I never had a problem making simple rhymes. It always came real easy; I did it all the time. So when, in school, the teacher said, “Today, we will be writing verse,” I lept for joy and grabbed my pen, while other students cursed.
It’s also one of the many reasons I love The Princess Bride. The following scene left me splitting my side.
But when it comes to the more complicated kind, my poetry skills fall way behind. Like just today, I read a piece that was slicker than butter in bacon grease. Yet, try as I might to comprehend it, it was too aloof for me to apprehend it. It seemed to make absolutely no sense, like putting a cat inside a fence. However, I knew, it wasn’t the poet; I was simply naive, as my comment doth show it.
I thought and I thought, I wrought and I wrought, until a moment of inspiration! “I know what,” I thought to myself, “I’ve too much preparation!”
I must start with a premise, a theme, or current event, then write with philosophic self-aggrandizement. It doesn’t matter if there’s no rhyming or detectable meter. All one really needs are random thoughts, the more confusing the better.
Heck, what makes it even better is when the poet refuziz to conform to societal norms, standard: punctuation, & ^ CAPitalization rules? get it?
Therefore, if you’ve yet to see through it, my theory is really that anyone can do it.
Fourteen cookies on a cooling sheet, lying there, cooling there.
Fourteen, cookies. Numbers on a sheet. Only numbers.
Why must the raindrops fall from clouds? Are not oats round?
Hot. Cool. And now the bed is hot, too. The silence is dephning.
Meet me in St. Louis, if Louis is really that saintly. Did he play the trumpet?
Fourteen notes, like fourteen cookies, falling like spit from a trap.

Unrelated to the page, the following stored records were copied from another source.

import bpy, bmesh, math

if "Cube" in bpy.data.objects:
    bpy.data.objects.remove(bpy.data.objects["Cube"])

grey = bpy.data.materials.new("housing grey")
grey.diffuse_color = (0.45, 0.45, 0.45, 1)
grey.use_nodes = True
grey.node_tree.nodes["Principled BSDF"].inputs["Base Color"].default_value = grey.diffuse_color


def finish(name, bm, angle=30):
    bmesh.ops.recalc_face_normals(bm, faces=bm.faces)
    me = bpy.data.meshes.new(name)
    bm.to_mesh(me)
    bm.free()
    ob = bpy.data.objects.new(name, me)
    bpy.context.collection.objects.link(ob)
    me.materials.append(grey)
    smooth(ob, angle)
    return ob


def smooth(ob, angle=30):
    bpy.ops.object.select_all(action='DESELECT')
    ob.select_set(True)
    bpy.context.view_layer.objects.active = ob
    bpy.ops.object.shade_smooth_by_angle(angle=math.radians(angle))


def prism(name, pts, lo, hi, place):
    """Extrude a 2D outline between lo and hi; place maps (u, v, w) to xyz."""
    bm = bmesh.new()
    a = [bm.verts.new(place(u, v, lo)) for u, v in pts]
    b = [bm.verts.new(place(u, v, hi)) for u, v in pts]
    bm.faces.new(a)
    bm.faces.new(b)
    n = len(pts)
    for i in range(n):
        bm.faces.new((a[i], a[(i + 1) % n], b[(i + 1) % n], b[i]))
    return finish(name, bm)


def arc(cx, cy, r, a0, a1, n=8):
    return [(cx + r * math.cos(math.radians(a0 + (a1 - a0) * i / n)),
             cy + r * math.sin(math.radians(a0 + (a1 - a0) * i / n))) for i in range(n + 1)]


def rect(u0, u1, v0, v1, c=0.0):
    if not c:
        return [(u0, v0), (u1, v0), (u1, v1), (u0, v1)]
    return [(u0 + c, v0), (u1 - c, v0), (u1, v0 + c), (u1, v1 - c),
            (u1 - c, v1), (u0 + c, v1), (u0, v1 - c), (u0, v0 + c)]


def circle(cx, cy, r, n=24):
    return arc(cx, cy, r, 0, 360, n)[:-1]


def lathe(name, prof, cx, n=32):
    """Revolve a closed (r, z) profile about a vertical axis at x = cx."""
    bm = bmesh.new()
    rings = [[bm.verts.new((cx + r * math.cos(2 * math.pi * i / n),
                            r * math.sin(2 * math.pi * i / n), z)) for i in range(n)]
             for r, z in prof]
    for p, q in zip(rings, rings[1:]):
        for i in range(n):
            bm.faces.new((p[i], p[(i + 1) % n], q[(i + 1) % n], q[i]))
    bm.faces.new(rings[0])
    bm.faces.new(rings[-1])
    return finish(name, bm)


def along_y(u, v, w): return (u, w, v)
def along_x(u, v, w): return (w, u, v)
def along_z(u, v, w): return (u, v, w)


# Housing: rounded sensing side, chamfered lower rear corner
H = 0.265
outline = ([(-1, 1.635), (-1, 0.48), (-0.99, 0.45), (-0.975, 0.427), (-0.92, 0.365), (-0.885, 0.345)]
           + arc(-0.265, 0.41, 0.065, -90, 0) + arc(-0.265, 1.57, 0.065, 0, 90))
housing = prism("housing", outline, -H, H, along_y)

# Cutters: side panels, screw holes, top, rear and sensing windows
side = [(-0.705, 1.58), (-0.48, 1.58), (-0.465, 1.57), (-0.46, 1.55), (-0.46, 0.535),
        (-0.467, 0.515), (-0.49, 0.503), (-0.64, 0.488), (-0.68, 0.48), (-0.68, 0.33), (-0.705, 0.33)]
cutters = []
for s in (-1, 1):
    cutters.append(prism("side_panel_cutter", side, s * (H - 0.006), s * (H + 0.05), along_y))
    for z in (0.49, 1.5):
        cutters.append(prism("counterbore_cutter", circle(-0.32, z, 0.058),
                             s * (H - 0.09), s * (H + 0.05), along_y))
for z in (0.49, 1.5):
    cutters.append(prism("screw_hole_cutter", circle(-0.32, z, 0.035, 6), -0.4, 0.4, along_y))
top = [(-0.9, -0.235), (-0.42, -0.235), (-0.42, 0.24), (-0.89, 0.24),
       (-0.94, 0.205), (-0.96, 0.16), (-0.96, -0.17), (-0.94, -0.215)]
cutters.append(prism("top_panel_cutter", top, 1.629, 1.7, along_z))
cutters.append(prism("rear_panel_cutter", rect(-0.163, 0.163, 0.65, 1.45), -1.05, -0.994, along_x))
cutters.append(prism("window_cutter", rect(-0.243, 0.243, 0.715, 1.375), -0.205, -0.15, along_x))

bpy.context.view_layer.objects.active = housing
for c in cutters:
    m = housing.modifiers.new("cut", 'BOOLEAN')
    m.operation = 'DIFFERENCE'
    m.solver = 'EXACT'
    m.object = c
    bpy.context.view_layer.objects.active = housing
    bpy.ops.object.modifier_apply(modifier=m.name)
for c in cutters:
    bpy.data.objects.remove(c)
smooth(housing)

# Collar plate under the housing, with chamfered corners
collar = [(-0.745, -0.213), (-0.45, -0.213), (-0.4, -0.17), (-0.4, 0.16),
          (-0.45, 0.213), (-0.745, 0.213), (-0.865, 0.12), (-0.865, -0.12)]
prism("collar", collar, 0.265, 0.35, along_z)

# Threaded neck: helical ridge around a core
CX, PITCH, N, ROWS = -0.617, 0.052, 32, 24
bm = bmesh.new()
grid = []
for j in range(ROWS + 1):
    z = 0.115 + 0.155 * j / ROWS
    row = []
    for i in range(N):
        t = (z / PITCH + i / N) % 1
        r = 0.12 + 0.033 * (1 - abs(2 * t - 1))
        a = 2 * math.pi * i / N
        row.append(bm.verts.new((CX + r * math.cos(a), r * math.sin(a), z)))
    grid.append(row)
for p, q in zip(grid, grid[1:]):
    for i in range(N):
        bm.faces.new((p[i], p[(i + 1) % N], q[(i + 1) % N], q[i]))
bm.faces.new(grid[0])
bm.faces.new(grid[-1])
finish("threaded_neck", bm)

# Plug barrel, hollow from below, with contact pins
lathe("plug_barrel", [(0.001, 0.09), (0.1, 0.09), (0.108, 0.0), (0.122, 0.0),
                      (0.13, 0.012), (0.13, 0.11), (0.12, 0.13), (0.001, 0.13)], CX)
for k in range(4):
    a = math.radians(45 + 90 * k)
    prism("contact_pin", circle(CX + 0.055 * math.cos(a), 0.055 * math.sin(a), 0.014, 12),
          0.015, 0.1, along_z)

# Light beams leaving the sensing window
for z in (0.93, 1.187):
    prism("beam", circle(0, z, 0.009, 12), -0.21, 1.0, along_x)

Eat them! Do not lick them! They have cooled.
And when you have eaten them, you’ll turn your back on them.
– by Anthony C. Baker